More American than Apple Pie

The Khmer Gourmet
Weather Station Hill
Sihanoukville, Cambodia

The omelets at The Khmer Gourmet are fluffy and spiced with black pepper. The coffee has nothing to do with Nestle; the dark brew comes from beans grown by local farmers.

Khmer Gourmet omelet

I watch the American owner who’s in his late 20’s go about his morning. He flips pancakes, smiles at his Khmer sweetheart, says goodbye to his French customers, and glows when talking about honeymoon plans.

I experience a sense of optimism. I realize he is living the usually unattainable American dream, the elusive dream that I read about in grade school history books, that pro athletes talked about in high school, and that I prepared for during my uneducated first year of college. This is the American dream that has nothing to do with suburbia, health insurance, and a 401K plan. The last time I experienced this sort of adulation for America was when I heard Arturo’s story. My old boss crossed the border twice. Once along the coast and another time through the desert. He met the beautiful daughter of a Thai woman and Vietnam vet. After she graduated from college, they married and created a family. They then put their money together and opened a restaurant. Luckily, cupid instead of an Arizona militiaman shot Arturo.

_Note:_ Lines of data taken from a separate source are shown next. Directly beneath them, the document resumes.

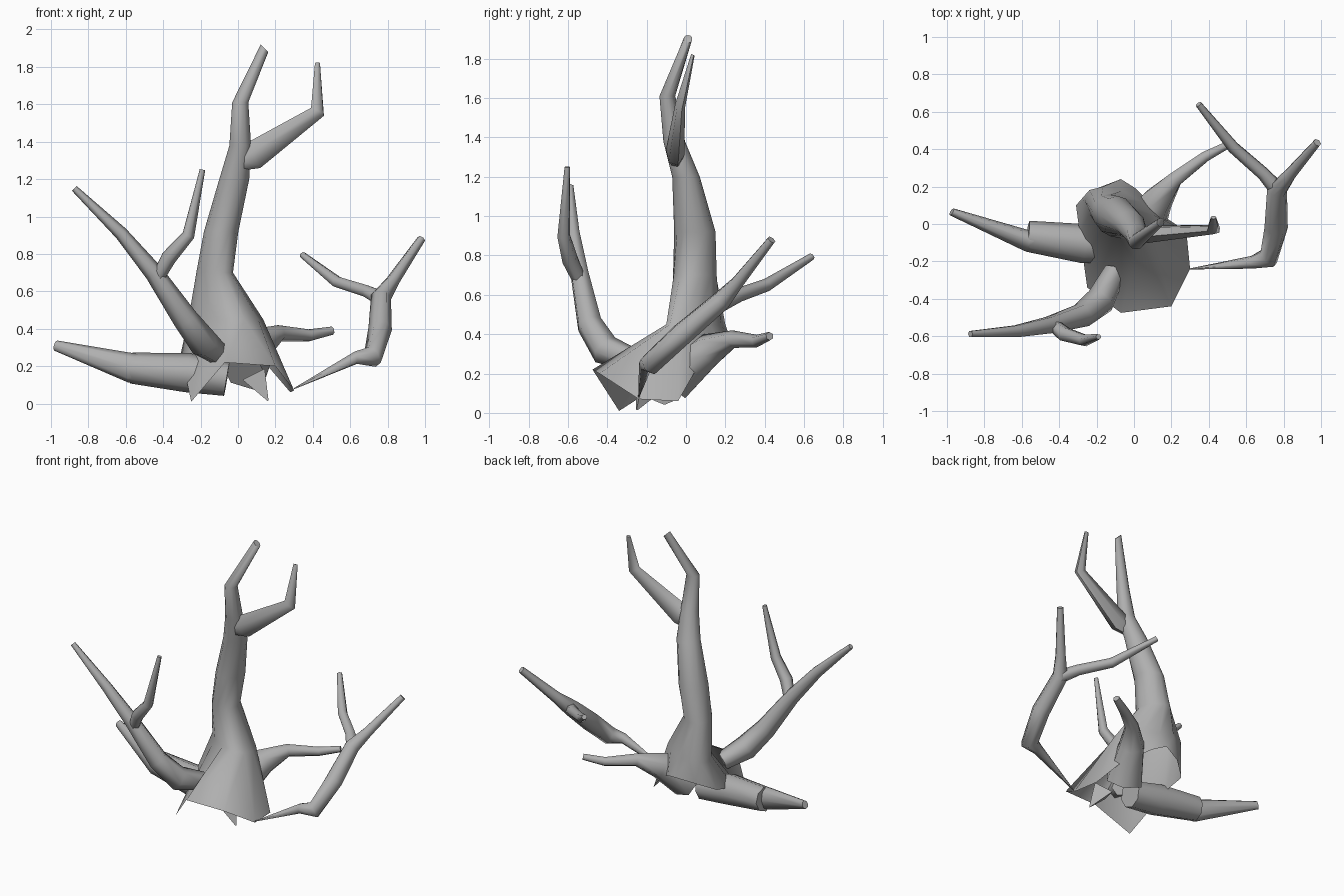
import bpy, bmesh, math
from mathutils import Vector

wood = bpy.data.materials.new("grey wood")
wood.diffuse_color = (0.43, 0.43, 0.43, 1)


def loft(name, rings, open_bottom=False):
    """Skin a list of equal rings and close the ends."""
    bm = bmesh.new()
    vs = [[bm.verts.new(p) for p in r] for r in rings]
    n = len(vs[0])
    for a, b in zip(vs, vs[1:]):
        for i in range(n):
            j = (i + 1) % n
            bm.faces.new((a[i], a[j], b[j], b[i]))
    if not open_bottom:
        bm.faces.new(vs[0][::-1])
    bm.faces.new(vs[-1])
    bmesh.ops.recalc_face_normals(bm, faces=bm.faces)
    me = bpy.data.meshes.new(name)
    bm.to_mesh(me)
    bm.free()
    me.materials.append(wood)
    ob = bpy.data.objects.new(name, me)
    bpy.context.collection.objects.link(ob)
    bpy.context.view_layer.objects.active = ob
    ob.select_set(True)
    bpy.ops.object.shade_smooth_by_angle(angle=math.radians(65))
    ob.select_set(False)


def limb(name, path, sides=6, flat_y=1.0):
    """Tapered tube through (x, y, z, radius) points, optionally flattened in y."""
    pts = [Vector(p[:3]) for p in path]
    rings, u, old = [], None, None
    for k, p in enumerate(pts):
        d_in = (p - pts[k - 1]).normalized() if k else Vector()
        d_out = (pts[k + 1] - p).normalized() if k < len(pts) - 1 else Vector()
        t = (d_in + d_out).normalized()
        u = t.orthogonal().normalized() if u is None else old.rotation_difference(t) @ u
        v = t.cross(u)
        old = t
        ring = []
        for i in range(sides):
            a = 2 * math.pi * i / sides
            o = path[k][3] * (u * math.cos(a) + v * math.sin(a))
            ring.append(p + Vector((o.x, o.y * flat_y, o.z)))
        rings.append(ring)
    loft(name, rings)


# Trunk: ragged open foot, then skewed oval rings (x, y, z, rx, ry, skew)
foot = [(0.28, -0.04, 0.06), (0.16, 0.04, 0.2), (0.01, 0.19, 0.3), (-0.07, 0.24, 0.33),
        (-0.2, 0.19, 0.3), (-0.31, 0.1, 0.25), (-0.29, -0.05, 0.2), (-0.27, -0.2, 0.1),
        (-0.25, -0.34, 0.01), (-0.07, -0.475, 0.22), (0.2, -0.44, 0.2), (0.3, -0.24, 0.07)]
ovals = [(-0.065, 0.05, 0.45, 0.2, 0.15, 0.55), (-0.125, 0.045, 0.7, 0.098, 0.113, 0.2),
         (-0.09, 0.045, 0.92, 0.092, 0.105, 0), (-0.02, 0.0, 1.2, 0.08, 0.07, 0),
         (0.012, -0.06, 1.38, 0.058, 0.055, 0), (0.012, -0.095, 1.61, 0.043, 0.04, 0),
         (0.142, 0.01, 1.9, 0.02, 0.022, 0)]
rings = [foot]
for x, y, z, rx, ry, skew in ovals:
    ring = []
    for i in range(12):
        a = i * math.pi / 6
        tilt = 0.02 * math.cos(a) if z > 1.8 else 0
        ring.append((x + rx * math.cos(a), y + ry * math.sin(a - skew), z - tilt))
    rings.append(ring)
loft("trunk", rings, open_bottom=True)

# Flattened branch near the top of the trunk
limb("upper_branch", [(0.01, -0.05, 1.29, 0.05), (0.08, -0.055, 1.325, 0.08),
                      (0.425, -0.03, 1.56, 0.043), (0.425, 0.035, 1.82, 0.015)], 6, 0.6)

# Long root on the left with a slimmer tip
limb("left_root", [(-0.06, -0.11, 0.13, 0.09), (-0.27, -0.105, 0.165, 0.105),
                   (-0.57, -0.065, 0.19, 0.083)], 8)
limb("left_root_tip", [(-0.5, -0.09, 0.185, 0.07), (-0.57, -0.09, 0.19, 0.08),
                       (-0.975, 0.065, 0.31, 0.028)], 8, 0.7)

# Forked limb at the front left
limb("front_limb", [(-0.1, -0.25, 0.26, 0.06), (-0.18, -0.41, 0.32, 0.08),
                    (-0.28, -0.49, 0.45, 0.068), (-0.45, -0.54, 0.7, 0.05),
                    (-0.625, -0.573, 0.91, 0.036), (-0.875, -0.588, 1.15, 0.018)])
limb("front_limb_fork", [(-0.43, -0.54, 0.67, 0.035), (-0.37, -0.59, 0.78, 0.042),
                         (-0.265, -0.622, 0.9, 0.034), (-0.19, -0.603, 1.25, 0.015)])

# Forked limb on the right, joined to the foot by a thin wedge
limb("right_limb", [(0.3, -0.24, 0.08, 0.003), (0.63, -0.205, 0.245, 0.035),
                    (0.72, -0.18, 0.25, 0.06), (0.76, -0.02, 0.4, 0.063),
                    (0.765, 0.18, 0.57, 0.055), (0.83, 0.26, 0.66, 0.037),
                    (0.98, 0.435, 0.88, 0.023)])
limb("right_limb_fork", [(0.77, 0.18, 0.56, 0.045), (0.69, 0.27, 0.6, 0.036),
                         (0.53, 0.41, 0.65, 0.033), (0.345, 0.64, 0.795, 0.018)])

# Twisted root at the back, broad where it leaves the foot
limb("back_root", [(0.03, -0.06, 0.18, 0.13), (0.12, 0.12, 0.32, 0.09),
                   (0.22, 0.24, 0.375, 0.045), (0.38, 0.36, 0.365, 0.032),
                   (0.505, 0.425, 0.39, 0.022)])

# Small pointed root beneath the foot
limb("foot_spike", [(0.08, -0.2, 0.14, 0.08), (0.16, -0.25, 0.015, 0.004)], 3)
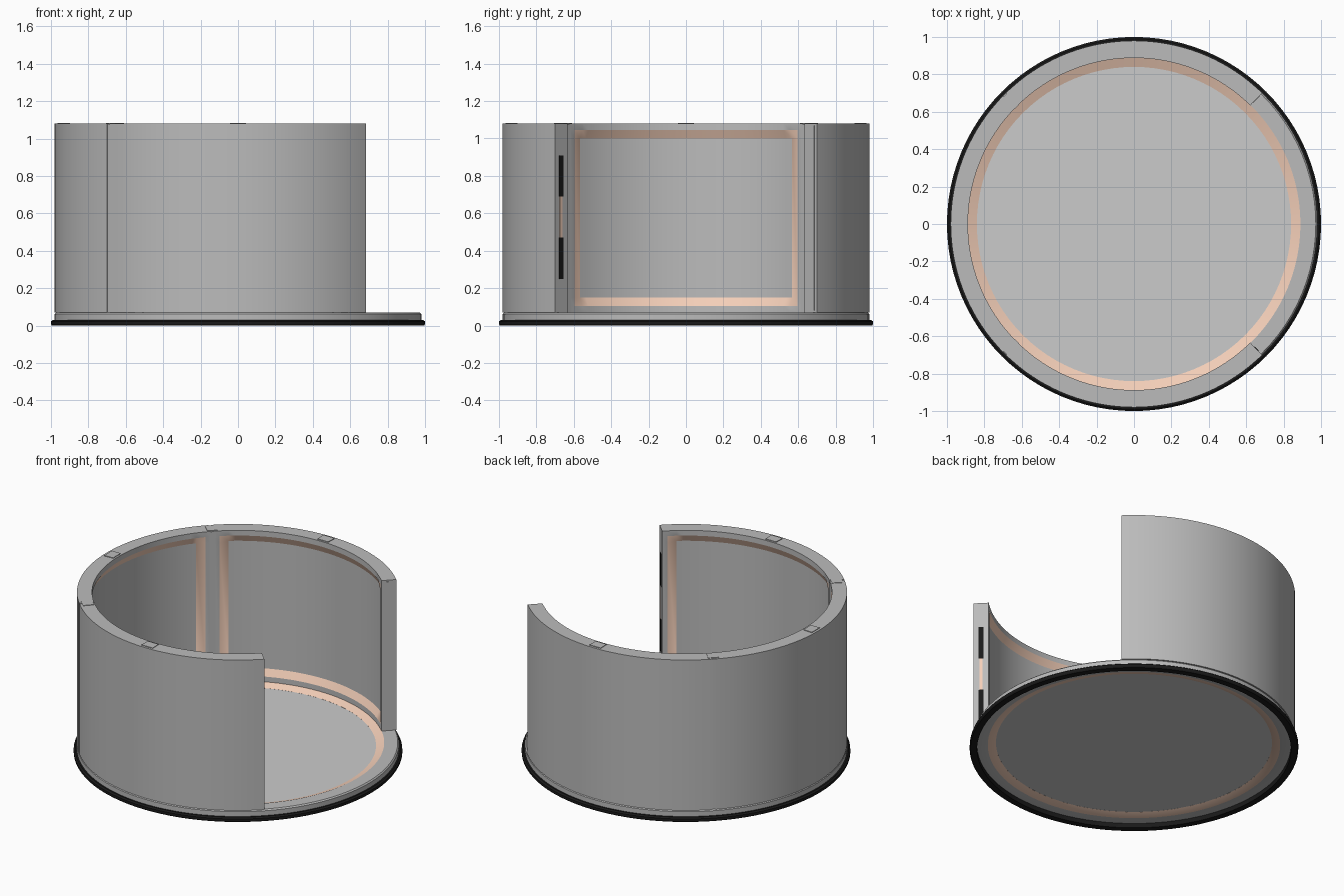
import bpy, bmesh, math
from math import radians, sin, cos, pi

if "Cube" in bpy.data.objects:
    bpy.data.objects.remove(bpy.data.objects["Cube"])


def material(name, rgb):
    m = bpy.data.materials.new(name)
    m.diffuse_color = (*rgb, 1)
    m.use_nodes = True
    m.node_tree.nodes["Principled BSDF"].inputs["Base Color"].default_value = m.diffuse_color
    return m


GREY = material("grey_metal", (0.5, 0.5, 0.5))
PEACH = material("peach_light", (0.9, 0.62, 0.48))
BLACK = material("black_rubber", (0.01, 0.01, 0.01))


def finish(name, bm, mats):
    bmesh.ops.recalc_face_normals(bm, faces=bm.faces)
    me = bpy.data.meshes.new(name)
    bm.to_mesh(me)
    bm.free()
    ob = bpy.data.objects.new(name, me)
    bpy.context.collection.objects.link(ob)
    for m in mats:
        me.materials.append(m)
    bpy.ops.object.select_all(action='DESELECT')
    ob.select_set(True)
    bpy.context.view_layer.objects.active = ob
    bpy.ops.object.shade_smooth_by_angle(angle=radians(20))
    return ob


def polar(bm, r, a, z):
    return bm.verts.new((r * cos(a), r * sin(a), z))


def lathe(name, profile, mats, mat_of=lambda i: 0, seg=96):
    """Ring with a closed (r, z) profile."""
    bm = bmesh.new()
    rings = [[polar(bm, r, 2 * pi * k / seg, z) for r, z in profile] for k in range(seg)]
    n = len(profile)
    for k in range(seg):
        a, b = rings[k], rings[(k + 1) % seg]
        for i in range(n):
            j = (i + 1) % n
            bm.faces.new((a[i], b[i], b[j], a[j])).material_index = mat_of(i)
    return finish(name, bm, mats)


def arc_block(name, r0, r1, deg0, deg1, z0, z1, mat, seg=2):
    """Curved block between two radii, angles and heights."""
    bm = bmesh.new()
    rows = []
    for k in range(seg + 1):
        a = radians(deg0 + (deg1 - deg0) * k / seg)
        rows.append([polar(bm, r, a, z) for r, z in ((r0, z0), (r1, z0), (r1, z1), (r0, z1))])
    for a, b in zip(rows, rows[1:]):
        for i in range(4):
            j = (i + 1) % 4
            bm.faces.new((a[i], b[i], b[j], a[j]))
    bm.faces.new(rows[0])
    bm.faces.new(rows[-1])
    return finish(name, bm, [mat])


def wall_panel(name, centre, half=44.4, z0=0.07, z1=1.08):
    """Curved panel: flat frame, sloped light strip and recessed pane inside."""
    frame, strip, n = half - 2.2, half - 5.8, 30
    angs = [-half, -frame] + [-strip + 2 * strip * i / n for i in range(n + 1)] + [frame, half]
    zs = [z0, z0 + 0.035, z0 + 0.08, z1 - 0.08, z1 - 0.035, z1]
    C, R = len(angs), len(zs)
    bm = bmesh.new()
    inner, outer = [], []
    for c, d in enumerate(angs):
        a = radians(centre + d)
        pane = 2 <= c <= C - 3
        inner.append([polar(bm, 0.91 if pane and 2 <= r <= 3 else 0.888, a, z)
                      for r, z in enumerate(zs)])
        outer.append([polar(bm, 0.98, a, z) for z in zs])
    for c in range(C - 1):
        for r in range(R - 1):
            f = bm.faces.new((inner[c][r], inner[c + 1][r], inner[c + 1][r + 1], inner[c][r + 1]))
            border = c in (0, C - 2) or r in (0, R - 2)
            pane = 2 <= c <= C - 4 and r == 2
            f.material_index = 0 if border or pane else 1
            bm.faces.new((outer[c][r], outer[c][r + 1], outer[c + 1][r + 1], outer[c + 1][r]))
        for r in (0, R - 1):
            bm.faces.new((inner[c][r], inner[c + 1][r], outer[c + 1][r], outer[c][r]))
    for c in (0, C - 1):
        for r in range(R - 1):
            bm.faces.new((inner[c][r], inner[c][r + 1], outer[c][r + 1], outer[c][r]))
    return finish(name, bm, [GREY, PEACH])


# Base: rubber foot, metal rim with sloped light strip, thin floor
lathe("foot_ring", [(0.955, 0.0), (0.995, 0.0), (1.0, 0.008), (1.0, 0.022), (0.99, 0.03), (0.955, 0.03)], [BLACK])
lathe("base_rim",
      [(0.98, 0.03), (0.98, 0.062), (0.972, 0.07), (0.89, 0.07), (0.84, 0.05), (0.84, 0.045), (0.89, 0.03)],
      [GREY, PEACH], lambda i: 1 if i in (3, 5) else 0)
bpy.ops.mesh.primitive_cylinder_add(vertices=96, radius=0.842, depth=0.004, location=(0, 0, 0.0475))
bpy.context.object.name = "floor_disc"

# Three wall panels, open towards +x
for name, centre in (("back_panel", 90), ("left_panel", 180), ("front_panel", 270)):
    wall_panel(name, centre)
    arc_block(name + "_top_latch", 0.9, 0.965, centre - 2.5, centre + 2.5, 1.078, 1.084, GREY)

# Joints between neighbouring panels
for deg in (135, 225):
    arc_block(f"joint_post_{deg}", 0.886, 0.975, deg - 1.2, deg + 1.2, 0.07, 1.078, GREY)
    arc_block(f"joint_cap_{deg}", 0.895, 0.965, deg - 2, deg + 2, 1.078, 1.083, GREY)

# Contacts on the free ends of the wall
for i, z in enumerate((0.25, 0.69)):
    arc_block(f"end_contact_{i}", 0.92, 0.95, 314, 314.55, z, z + 0.22, BLACK, 1)
arc_block("end_light", 0.925, 0.945, 314, 314.5, 0.47, 0.69, PEACH, 1)
arc_block("end_seal", 0.91, 0.96, 45.45, 46, 0.08, 1.07, GREY, 1)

These thoughts of the American dream die along with Saddam’s last breath. There he is on the front page of the paper. The fastest way to ruin a decent omelet is to read about U.S. foreign policy. I wish my country wasn’t the largest arms exporter with a large population of citizens who pledge allegiance to admitted liars. I wish it had a government that can be held accountable for crimes against humanity.

With the Cambodians and Europeans that I meet at The Khmer Gourmet, I would rather discuss huckleberries, the Sawtooth Mountains, and Senator Frank Church. I would rather tell them about Arturo from Moscow, Idaho than try to explain my government’s actions in the headlines of the Bangkok Post.


I’d like to write a poem
while I’m on holiday in Cambodia.
There’s a rule to repetition.
I learned it a while ago.

While I’m on holiday in Cambodia,
with monkeys, goats and elephants.
I learned it a while ago,
and Brandon—he says he knows it.

With monkeys, goats, elephants,
prostitution, peace, and tourism.
Brandon—he says he knows it.
He’s eatin’ omelets and talkin’ politics,

prostitution, peace, and tourism—in Cambodia.
New year’s bombs in Bangkok.
eatin’ omelets and talkin’ politics—
democracy, by the way, is failing in Iraq

New year’s bombs in Bangkok,
read it in the Bangkok Post, saw it on CNN.
democracy is failing in Iraq and the USA,
and the talk is all about—Saddam Hussein.

read it in the Bangkok Post, saw it on CNN.
Bush is holding out for victory, but—How does he define it?
the talk is all about Saddam Hussein,
with the Khmer Rouge long forgotten

I define victory as peace
while sipping Anchor beer and sitting on the beach.
The Khmer Rouge, long forgotten by many, but
Cambodia remembers—leaders yet to be tried for their crimes.

While sipping Anchor beer and sitting on the beach,
I wonder if my children will be tourists in Iraq.
We ride a moto through the countryside,
Celebrate the new year with sparklers and fireworks.

I wonder if my children will be tourists in Iraq.
We ride a moto through the countryside
the kids all wave and yell—Hello!
there’s a rule to repetition that I broke a while ago.

Besides fluffy omelets, Khmer Gourmet serves the best desserts on the Hill.

Something all Americans should know about: “America…From Freedom to Fascism,” a documentary by Aaron Russo. Determined to find the law that requires Americans to pay income tax, Aaron Russo sets out on a journey. Neither left- nor right-wing, this startling examination exposes the systematic erosion of civil liberties in America. Through interviews with US Congressmen, a former IRS Commissioner, former IRS and FBI agents, tax attorneys and authors, Russo connects the dots between money creation, federal income tax, voter fraud, the national identity card (becoming law in May 2008) and the implementation of radio frequency identification (RFID) technology to track citizens. A striking case about the evolving police state in America.